Task to carry out: Although the data below contains pictures, please reproduce only its words, exactly.

__________

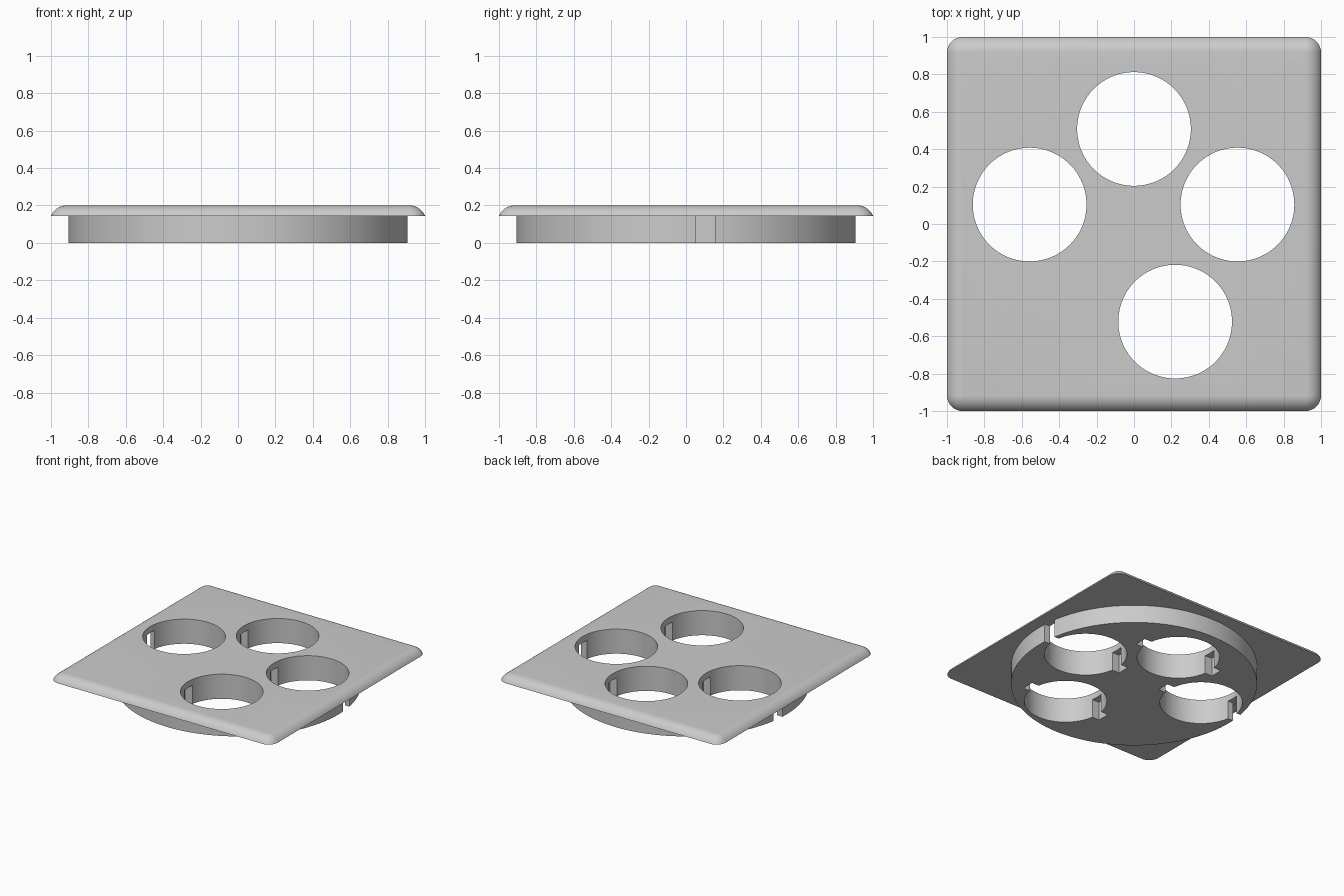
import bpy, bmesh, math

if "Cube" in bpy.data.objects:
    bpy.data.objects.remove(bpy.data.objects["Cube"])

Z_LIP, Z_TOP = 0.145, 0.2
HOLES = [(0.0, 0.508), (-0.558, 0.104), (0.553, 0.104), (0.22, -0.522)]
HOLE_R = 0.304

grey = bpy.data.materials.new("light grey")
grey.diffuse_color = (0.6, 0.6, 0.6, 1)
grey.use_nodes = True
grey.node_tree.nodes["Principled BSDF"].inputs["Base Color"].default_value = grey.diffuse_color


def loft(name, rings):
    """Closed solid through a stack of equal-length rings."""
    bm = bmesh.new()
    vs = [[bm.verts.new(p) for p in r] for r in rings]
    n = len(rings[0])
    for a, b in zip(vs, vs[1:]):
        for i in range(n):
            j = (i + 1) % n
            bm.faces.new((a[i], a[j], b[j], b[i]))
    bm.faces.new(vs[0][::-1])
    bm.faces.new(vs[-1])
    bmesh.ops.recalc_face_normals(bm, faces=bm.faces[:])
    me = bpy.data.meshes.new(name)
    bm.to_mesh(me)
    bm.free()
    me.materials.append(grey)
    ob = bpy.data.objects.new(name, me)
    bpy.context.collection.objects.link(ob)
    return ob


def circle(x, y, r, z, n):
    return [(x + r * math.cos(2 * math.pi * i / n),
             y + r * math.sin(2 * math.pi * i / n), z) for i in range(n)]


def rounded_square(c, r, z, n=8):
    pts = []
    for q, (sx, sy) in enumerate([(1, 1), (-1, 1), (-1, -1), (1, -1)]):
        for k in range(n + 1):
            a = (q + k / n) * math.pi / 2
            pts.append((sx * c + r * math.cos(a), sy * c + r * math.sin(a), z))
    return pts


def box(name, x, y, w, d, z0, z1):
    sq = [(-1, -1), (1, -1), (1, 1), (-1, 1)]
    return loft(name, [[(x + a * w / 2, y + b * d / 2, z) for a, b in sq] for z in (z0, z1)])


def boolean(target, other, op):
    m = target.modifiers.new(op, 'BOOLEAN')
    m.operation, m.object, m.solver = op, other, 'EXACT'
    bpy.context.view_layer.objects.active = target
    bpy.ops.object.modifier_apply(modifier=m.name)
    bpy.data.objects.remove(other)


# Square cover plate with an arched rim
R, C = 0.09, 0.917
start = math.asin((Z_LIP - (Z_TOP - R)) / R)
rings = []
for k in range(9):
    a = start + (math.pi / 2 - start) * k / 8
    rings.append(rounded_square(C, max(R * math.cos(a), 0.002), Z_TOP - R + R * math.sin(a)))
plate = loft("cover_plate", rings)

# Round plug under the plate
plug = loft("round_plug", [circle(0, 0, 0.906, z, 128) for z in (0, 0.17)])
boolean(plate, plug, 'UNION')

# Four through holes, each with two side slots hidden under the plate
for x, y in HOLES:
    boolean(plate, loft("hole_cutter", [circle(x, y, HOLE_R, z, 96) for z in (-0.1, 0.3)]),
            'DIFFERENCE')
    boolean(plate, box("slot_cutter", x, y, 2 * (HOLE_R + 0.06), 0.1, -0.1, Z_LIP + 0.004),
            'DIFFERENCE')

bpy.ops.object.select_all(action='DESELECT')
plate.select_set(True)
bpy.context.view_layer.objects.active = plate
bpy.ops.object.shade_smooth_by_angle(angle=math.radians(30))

__________

Expected answer:
import bpy, bmesh, math

if "Cube" in bpy.data.objects:
    bpy.data.objects.remove(bpy.data.objects["Cube"])

Z_LIP, Z_TOP = 0.145, 0.2
HOLES = [(0.0, 0.508), (-0.558, 0.104), (0.553, 0.104), (0.22, -0.522)]
HOLE_R = 0.304

grey = bpy.data.materials.new("light grey")
grey.diffuse_color = (0.6, 0.6, 0.6, 1)
grey.use_nodes = True
grey.node_tree.nodes["Principled BSDF"].inputs["Base Color"].default_value = grey.diffuse_color


def loft(name, rings):
    """Closed solid through a stack of equal-length rings."""
    bm = bmesh.new()
    vs = [[bm.verts.new(p) for p in r] for r in rings]
    n = len(rings[0])
    for a, b in zip(vs, vs[1:]):
        for i in range(n):
            j = (i + 1) % n
            bm.faces.new((a[i], a[j], b[j], b[i]))
    bm.faces.new(vs[0][::-1])
    bm.faces.new(vs[-1])
    bmesh.ops.recalc_face_normals(bm, faces=bm.faces[:])
    me = bpy.data.meshes.new(name)
    bm.to_mesh(me)
    bm.free()
    me.materials.append(grey)
    ob = bpy.data.objects.new(name, me)
    bpy.context.collection.objects.link(ob)
    return ob


def circle(x, y, r, z, n):
    return [(x + r * math.cos(2 * math.pi * i / n),
             y + r * math.sin(2 * math.pi * i / n), z) for i in range(n)]


def rounded_square(c, r, z, n=8):
    pts = []
    for q, (sx, sy) in enumerate([(1, 1), (-1, 1), (-1, -1), (1, -1)]):
        for k in range(n + 1):
            a = (q + k / n) * math.pi / 2
            pts.append((sx * c + r * math.cos(a), sy * c + r * math.sin(a), z))
    return pts


def box(name, x, y, w, d, z0, z1):
    sq = [(-1, -1), (1, -1), (1, 1), (-1, 1)]
    return loft(name, [[(x + a * w / 2, y + b * d / 2, z) for a, b in sq] for z in (z0, z1)])


def boolean(target, other, op):
    m = target.modifiers.new(op, 'BOOLEAN')
    m.operation, m.object, m.solver = op, other, 'EXACT'
    bpy.context.view_layer.objects.active = target
    bpy.ops.object.modifier_apply(modifier=m.name)
    bpy.data.objects.remove(other)


# Square cover plate with an arched rim
R, C = 0.09, 0.917
start = math.asin((Z_LIP - (Z_TOP - R)) / R)
rings = []
for k in range(9):
    a = start + (math.pi / 2 - start) * k / 8
    rings.append(rounded_square(C, max(R * math.cos(a), 0.002), Z_TOP - R + R * math.sin(a)))
plate = loft("cover_plate", rings)

# Round plug under the plate
plug = loft("round_plug", [circle(0, 0, 0.906, z, 128) for z in (0, 0.17)])
boolean(plate, plug, 'UNION')

# Four through holes, each with two side slots hidden under the plate
for x, y in HOLES:
    boolean(plate, loft("hole_cutter", [circle(x, y, HOLE_R, z, 96) for z in (-0.1, 0.3)]),
            'DIFFERENCE')
    boolean(plate, box("slot_cutter", x, y, 2 * (HOLE_R + 0.06), 0.1, -0.1, Z_LIP + 0.004),
            'DIFFERENCE')

bpy.ops.object.select_all(action='DESELECT')
plate.select_set(True)
bpy.context.view_layer.objects.active = plate
bpy.ops.object.shade_smooth_by_angle(angle=math.radians(30))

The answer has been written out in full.